Leaving out all pictures, return the records word for word.

____________________

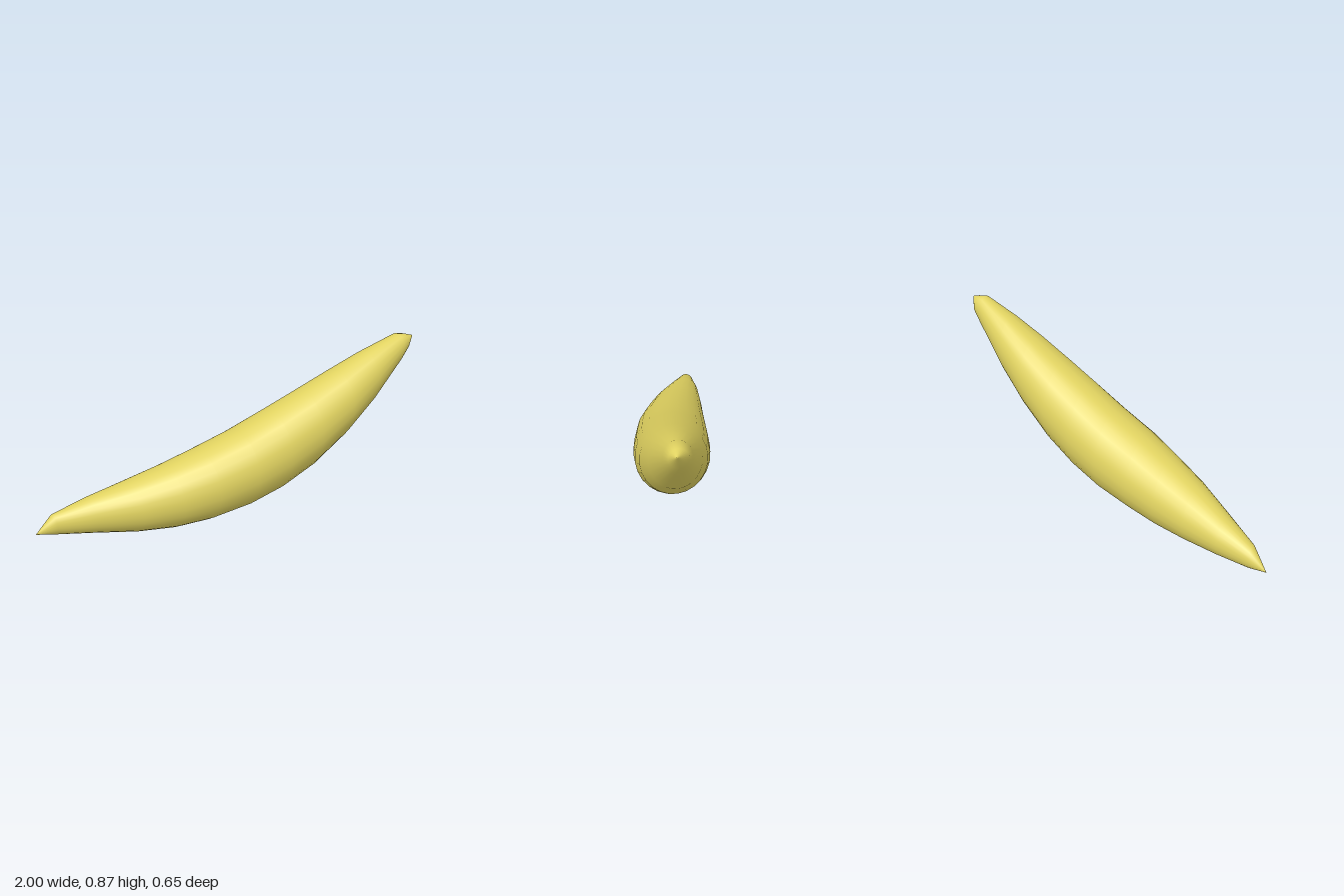
import * as THREE from 'three';

// Cross-sections along the length: x, bottom y, top y, back z, front z
const SECTIONS = [
  [-1, 0.065, 0.065, -0.31, -0.31],
  [-0.91, 0.05, 0.165, -0.327, -0.235],
  [-0.74, 0.032, 0.23, -0.312, -0.12],
  [-0.55, 0.012, 0.295, -0.28, 0.01],
  [-0.37, 0.004, 0.355, -0.243, 0.105],
  [-0.2, 0.018, 0.415, -0.208, 0.18],
  [0, 0.05, 0.485, -0.165, 0.237],
  [0.18, 0.108, 0.562, -0.12, 0.278],
  [0.36, 0.2, 0.64, -0.068, 0.308],
  [0.55, 0.338, 0.725, 0, 0.324],
  [0.72, 0.49, 0.8, 0.075, 0.32],
  [0.91, 0.7, 0.87, 0.172, 0.302],
  [0.96, 0.765, 0.86, 0.2, 0.29],
  [1, 0.84, 0.848, 0.257, 0.267],
  [1, 0.844, 0.844, 0.262, 0.262],
];
const SIDES = 24;
const LEAN = 0.1; // slight lean of the oval sections

// Joins the oval sections into one closed smooth skin
function loft(sections) {
  const positions = [];
  const index = [];
  sections.forEach(([x, y0, y1, z0, z1], i) => {
    for (let j = 0; j < SIDES; j++) {
      const t = (j / SIDES) * Math.PI * 2;
      positions.push(
        x,
        (y0 + y1) / 2 + ((y1 - y0) / 2) * Math.sin(t),
        (z0 + z1) / 2 + ((z1 - z0) / 2) * Math.cos(t - LEAN)
      );
      if (i === sections.length - 1) continue;
      const a = i * SIDES + j;
      const b = i * SIDES + ((j + 1) % SIDES);
      index.push(a, a + SIDES, b, b, a + SIDES, b + SIDES);
    }
  });
  const geometry = new THREE.BufferGeometry();
  geometry.setAttribute('position', new THREE.Float32BufferAttribute(positions, 3));
  geometry.setIndex(index);
  geometry.computeVertexNormals();
  return geometry;
}

export function createModel() {
  const group = new THREE.Group();
  group.name = 'banana';

  // Curved fruit body with tapered ends
  const peel = new THREE.Mesh(loft(SECTIONS), new THREE.MeshStandardMaterial({ color: 0xe0d260 }));
  peel.name = 'peel';
  group.add(peel);
  return group;
}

____________________

▶ **ANSWER AREA**
import * as THREE from 'three';

// Cross-sections along the length: x, bottom y, top y, back z, front z
const SECTIONS = [
  [-1, 0.065, 0.065, -0.31, -0.31],
  [-0.91, 0.05, 0.165, -0.327, -0.235],
  [-0.74, 0.032, 0.23, -0.312, -0.12],
  [-0.55, 0.012, 0.295, -0.28, 0.01],
  [-0.37, 0.004, 0.355, -0.243, 0.105],
  [-0.2, 0.018, 0.415, -0.208, 0.18],
  [0, 0.05, 0.485, -0.165, 0.237],
  [0.18, 0.108, 0.562, -0.12, 0.278],
  [0.36, 0.2, 0.64, -0.068, 0.308],
  [0.55, 0.338, 0.725, 0, 0.324],
  [0.72, 0.49, 0.8, 0.075, 0.32],
  [0.91, 0.7, 0.87, 0.172, 0.302],
  [0.96, 0.765, 0.86, 0.2, 0.29],
  [1, 0.84, 0.848, 0.257, 0.267],
  [1, 0.844, 0.844, 0.262, 0.262],
];
const SIDES = 24;
const LEAN = 0.1; // slight lean of the oval sections

// Joins the oval sections into one closed smooth skin
function loft(sections) {
  const positions = [];
  const index = [];
  sections.forEach(([x, y0, y1, z0, z1], i) => {
    for (let j = 0; j < SIDES; j++) {
      const t = (j / SIDES) * Math.PI * 2;
      positions.push(
        x,
        (y0 + y1) / 2 + ((y1 - y0) / 2) * Math.sin(t),
        (z0 + z1) / 2 + ((z1 - z0) / 2) * Math.cos(t - LEAN)
      );
      if (i === sections.length - 1) continue;
      const a = i * SIDES + j;
      const b = i * SIDES + ((j + 1) % SIDES);
      index.push(a, a + SIDES, b, b, a + SIDES, b + SIDES);
    }
  });
  const geometry = new THREE.BufferGeometry();
  geometry.setAttribute('position', new THREE.Float32BufferAttribute(positions, 3));
  geometry.setIndex(index);
  geometry.computeVertexNormals();
  return geometry;
}

export function createModel() {
  const group = new THREE.Group();
  group.name = 'banana';

  // Curved fruit body with tapered ends
  const peel = new THREE.Mesh(loft(SECTIONS), new THREE.MeshStandardMaterial({ color: 0xe0d260 }));
  peel.name = 'peel';
  group.add(peel);
  return group;
}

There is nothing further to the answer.